Launch took place mid-day Saturday, 21 February 2009 at the FAR test facility outside of Mojave, CA with the standard hosting services provided by the FAR organization.  Ignition occurred on the first count after a smooth countdown and the engine performed nominally, successfully boosting the P-13A to a peak altitude in excess of 5 kft above ground level.  Nosecone separation and main parachute deployment took place shortly after apogee as planned - however, the parachute entangled on the aft launch rail guide, preventing its canopy from inflating.  The resulting impact destroyed the front end of the vehicle, leaving the LOX tank at the aft end, main valve assembly, propulsion feed system and engine intact.  The nosecone and its drogue parachute were also later recovered several hundred yards uprange.


Pressure data acquired via ZigBee wireless data transceivers is now under assessment.  Meanwhile, lessons learned related to parachute recovery are under review for the P-10 flight test, although the recovery system configuration on that vehicle renders it less susceptible to this kind of problem.  The P-13A itself has been retired from future flight activities and will be converted into a display article along with the P-14 LOX/methane demonstrator vehicle.


P-13A Flight Test 1 Launch Crew


P-13A Climbing Up the Launch Rail After Ignition of the 450lbf-thrust LOX/Propylene Engine

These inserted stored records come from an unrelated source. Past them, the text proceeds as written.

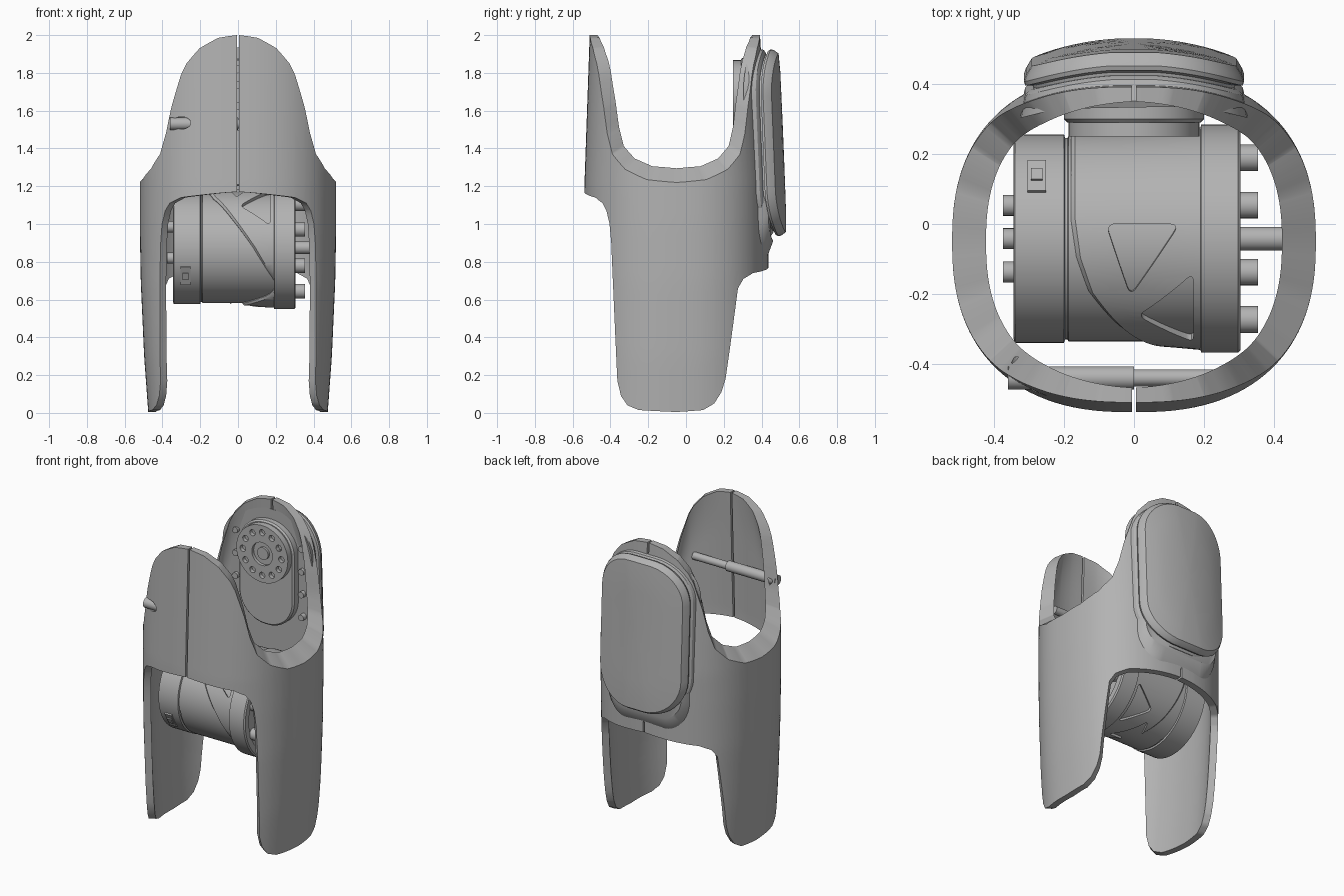
import bpy, bmesh
from math import sin, cos, pi, radians
from mathutils import Matrix, Vector

cube = bpy.data.objects.get("Cube")
if cube:
    bpy.data.objects.remove(cube, do_unlink=True)

grey = bpy.data.materials.new("neutral_grey")
grey.use_nodes = True
grey.diffuse_color = (0.45, 0.45, 0.45, 1)
grey.node_tree.nodes["Principled BSDF"].inputs["Base Color"].default_value = (0.45, 0.45, 0.45, 1)


def lerp(keys, v):
    for (a, p), (b, q) in zip(keys, keys[1:]):
        if v <= b:
            return p + (q - p) * max(0, (v - a) / (b - a))
    return keys[-1][1]


def select(obj):
    bpy.ops.object.select_all(action='DESELECT')
    obj.select_set(True)
    bpy.context.view_layer.objects.active = obj


def smooth(obj):
    select(obj)
    bpy.ops.object.shade_smooth_by_angle(angle=radians(32))


def to_object(name, bm):
    bmesh.ops.recalc_face_normals(bm, faces=bm.faces)
    mesh = bpy.data.meshes.new(name)
    bm.to_mesh(mesh)
    bm.free()
    mesh.materials.append(grey)
    obj = bpy.data.objects.new(name, mesh)
    bpy.context.collection.objects.link(obj)
    smooth(obj)
    return obj


def loft(name, rings, wrap=False):
    """Join closed rings of points; cap the ends unless the rings wrap round."""
    bm = bmesh.new()
    vs = [[bm.verts.new(p) for p in r] for r in rings]
    n = len(vs[0])
    for a, b in zip(vs, vs[1:] + vs[:1] if wrap else vs[1:]):
        for i in range(n):
            j = (i + 1) % n
            bm.faces.new((a[i], a[j], b[j], b[i]))
    if not wrap:
        bm.faces.new(vs[0])
        bm.faces.new(vs[-1])
    return to_object(name, bm)


def rod(name, start, end, radius, sides=32):
    a, b = Vector(start), Vector(end)
    bm = bmesh.new()
    m = Matrix.Translation((a + b) / 2) @ (b - a).to_track_quat('Z', 'Y').to_matrix().to_4x4()
    bmesh.ops.create_cone(bm, cap_ends=True, segments=sides, radius1=radius,
                          radius2=radius, depth=(b - a).length, matrix=m)
    return to_object(name, bm)


def cut(obj, cutters):
    for c in cutters:
        mod = obj.modifiers.new("cut", 'BOOLEAN')
        mod.operation, mod.solver, mod.object = 'DIFFERENCE', 'EXACT', c
        select(obj)
        bpy.ops.object.modifier_apply(modifier=mod.name)
        bpy.data.objects.remove(c, do_unlink=True)
    smooth(obj)


# Outer shell: superellipse wall whose top and bottom edges depend on the angle
TOP = [(0, 1.22), (15, 1.235), (30, 1.29), (41, 1.37), (46.7, 1.48), (51.5, 1.62),
       (59, 1.79), (63, 1.85), (71.5, 1.93), (82, 1.985), (90, 2.0)]
BOTTOM = [(-90, 1.17), (-59, 1.14), (-50, 1.11), (-46, 1.07), (-43, 1.0), (-41.4, .9), (-36, .17),
          (-33, .09), (-28, .04), (-20, .015), (0, .005), (13, .015), (20, .05), (25, .11),
          (28, .18), (35, .52), (38, .66), (43, .71), (53, .74), (90, .77)]
WIDTH = [(0, .475), (.3, .497), (.7, .515), (1, .52), (2, .52)]


def wall(deg, z, inset, side):
    t = radians(deg)
    c, s = max(0, cos(t)) ** .833, abs(sin(t)) ** .833
    up = max(0, (z - 1.2) / .8)
    if deg < 0:
        y = -.05 - (.488 - .028 * up - inset) * s
    else:
        y = -.05 + (.487 - .045 * up - inset) * s
    return (side * (.006 + (lerp(WIDTH, z) - .006 - inset) * c), y, z)


def shell(name, side):
    angles = sorted({k for k, _ in BOTTOM} | {s * k for k, _ in TOP for s in (-1, 1)}
                    | set(range(-90, 91, 3)) | {-40, -38.5, -37, 29.5, 31.5, 34})
    rows = 22
    rings = []
    for d in angles:
        c = max(0, cos(radians(d)))
        lo, hi = lerp(BOTTOM, d), lerp(TOP, abs(d))
        hi_in = hi + .075 * c * c
        outer = [wall(d, lo + (hi - lo) * i / rows, 0, side) for i in range(rows + 1)]
        inner = []
        for i in range(rows, -1, -1):
            z = lo + (hi_in - lo) * i / rows
            lip = max(0, 1 - (hi_in - z) / .3) ** 2
            inner.append(wall(d, z, .042 + .055 * c * lip, side))
        rings.append(outer + inner)
    return loft(name, rings)


shell_left = shell("shell_left", 1)
shell_right = shell("shell_right", -1)
port = rod("port_cutter", (-.3, -.6, 1.535), (-.3, -.38, 1.535), .05)
for v in port.data.vertices:
    v.co.z = 1.535 + (v.co.z - 1.535) * .65
cut(shell_right, [port])

# Cross rod behind the front panel
rod("cross_rod_thick", (-.36, -.44, 1.53), (0, -.44, 1.53), .033)
rod("cross_rod_thin", (0, -.44, 1.53), (.25, -.44, 1.53), .024)


# Rounded outlines standing in the xz plane
def outline(hw, hh, r, seg=10):
    pts = []
    for q, (sx, sz) in enumerate(((1, 1), (-1, 1), (-1, -1), (1, -1))):
        for i in range(seg + 1):
            a = (q + i / seg) * pi / 2
            pts.append((sx * (hw - r) + r * cos(a), sz * (hh - r) + r * sin(a)))
    return pts


# Back collar and crowned pad
def pad_ring(inset, depth, scale=1):
    pts = outline(.315 - inset, .495 - inset, .25 - inset)
    return [(x * scale, depth - .055 * (x * scale / .31) ** 2 - .02 * z * scale / .49,
             1.43 + z * scale) for x, z in pts]


loft("back_collar", [pad_ring(-.01, .375), pad_ring(0, .42), pad_ring(.004, .435),
                     pad_ring(.02, .445), pad_ring(.04, .447)])
loft("back_pad", [pad_ring(.03, .435), pad_ring(.025, .455), pad_ring(.004, .462), pad_ring(0, .475),
                  pad_ring(.006, .49), pad_ring(.022, .512)]
     + [pad_ring(.022, .516, s) for s in (.8, .6, .4, .2, .05)])
# Funnel under the collar
loft("collar_foot", [[(x * w, y - .045 * (x * w / .31) ** 2, 1.1 + (z if z > 0 else z * h))
                      for x, z in outline(.3, .2, .15)]
                     for w, h, y in ((1.0, 1.55, .40), (.96, 1.3, .445), (.9, .95, .47))])

# Inner gearbox housing with drilled output disc
loft("gearbox_housing", [[(x, y, 1.54 + z) for x, z in outline(hw, hw + .14, hw - .01)]
                         for hw, y in ((.2, .4), (.2, .3), (.19, .29))])
disc = rod("output_disc", (0, .25, 1.68), (0, .31, 1.68), .187, 64)
holes = [rod("hole", (.14 * cos(a), .22, 1.68 + .14 * sin(a)),
             (.14 * cos(a), .275, 1.68 + .14 * sin(a)), .02, 16)
         for a in (i * pi / 6 for i in range(12))]
holes.append(rod("hole", (0, .22, 1.68), (0, .27, 1.68), .075))
cut(disc, holes)
rod("disc_hub", (0, .255, 1.68), (0, .3, 1.68), .04)
for side in (-1, 1):
    for z in (1.3, 1.45, 1.6, 1.75):
        rod("panel_bolt", (side * .24, .31, z), (side * .24, .38, z), .02, 16)

# Horizontal actuator body, turned about its own axis
AY, AZ = -.042, .875


def around(x, r, deg):
    return (x, AY - r * cos(radians(deg)), AZ + r * sin(radians(deg)))


BODY = [(-.345, .285), (-.34, .298), (-.2, .298), (-.197, .288), (-.19, .288),
        (-.187, .294), (.29, .294)]
loft("actuator_body", [[around(x, r, d) for d in range(0, 360, 5)] for x, r in BODY])

# Sleeve with a sweeping diagonal edge
EDGE = [(-180, -.18), (-130, -.1), (-90, -.02), (-70, .08), (-58, .16), (-45, .2), (-35, .19),
        (0, .08), (30, -.03), (60, -.13), (80, -.165), (100, -.18), (180, -.18)]
sleeve_rings = []
for d in range(-180, 180, 4):
    e = lerp(EDGE, d)
    sleeve_rings.append([around(x, r, d) for x, r in
                         ((e, .28), (e, .298), (e + .012, .309), (.19, .318), (.192, .326),
                          (.298, .326), (.305, .318), (.305, .28))])
sleeve = loft("actuator_sleeve", sleeve_rings, wrap=True)
rod("sleeve_end", (.27, AY, AZ), (.3, AY, AZ), .295, 72)


# Rounded triangular pockets in the sleeve
def pocket(deg, tri):
    bm = bmesh.new()
    spin = Matrix.Translation((0, AY, AZ)) @ Matrix.Rotation(radians(90 - deg), 4, 'X')
    low, high = [[bm.verts.new((x, t, r)) for x, t in tri] for r in (.24, .42)]
    bm.faces.new(low)
    bm.faces.new(high)
    for i in range(3):
        j = (i + 1) % 3
        bm.faces.new((low[i], low[j], high[j], high[i]))
    edges = [e for e in bm.edges if abs(e.verts[0].co.z - e.verts[1].co.z) > .1]
    bmesh.ops.bevel(bm, geom=edges, offset=.025, segments=4, profile=.5, affect='EDGES')
    bmesh.ops.transform(bm, matrix=spin, verts=bm.verts)
    return to_object("pocket_cutter", bm)


DOWN = [(-.08, .09), (.13, .09), (-.01, -.12)]
SIDE = [(.17, .135), (.17, -.135), (.01, -.01)]
cut(sleeve, [pocket(d + turn, tri) for turn in (0, 180) for d, tri in ((81, DOWN), (47, SIDE))])

# Shaft, end bolts and pegs
rod("drive_shaft", (.28, AY, AZ), (.46, AY, AZ), .034)
for i in range(8):
    d = 22.5 + 45 * i
    rod("end_bolt", around(.29, .25, d), around(.355, .25, d), .038, 20)
for d in (90, 210, 330):
    rod("end_peg", around(-.375, .11, d), around(-.33, .11, d), .03, 20)

# Cable sockets on the actuator body
for d in (-30, 127):
    for r, hx, ht in ((.302, .026, .055), (.309, .016, .02)):
        bm = bmesh.new()
        m = (Matrix.Translation(around(-.278, r - .02, d)) @ Matrix.Rotation(radians(90 - d), 4, 'X')
             @ Matrix.Diagonal((2 * hx, 2 * ht, .04, 1)))
        bmesh.ops.create_cube(bm, size=1, matrix=m)
        to_object("cable_socket", bm)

P-13A In Flight


Post-Landing, with the Parachute Still Snagged on the Aft Launch Rail Guide


Last Updated: 04 March 2009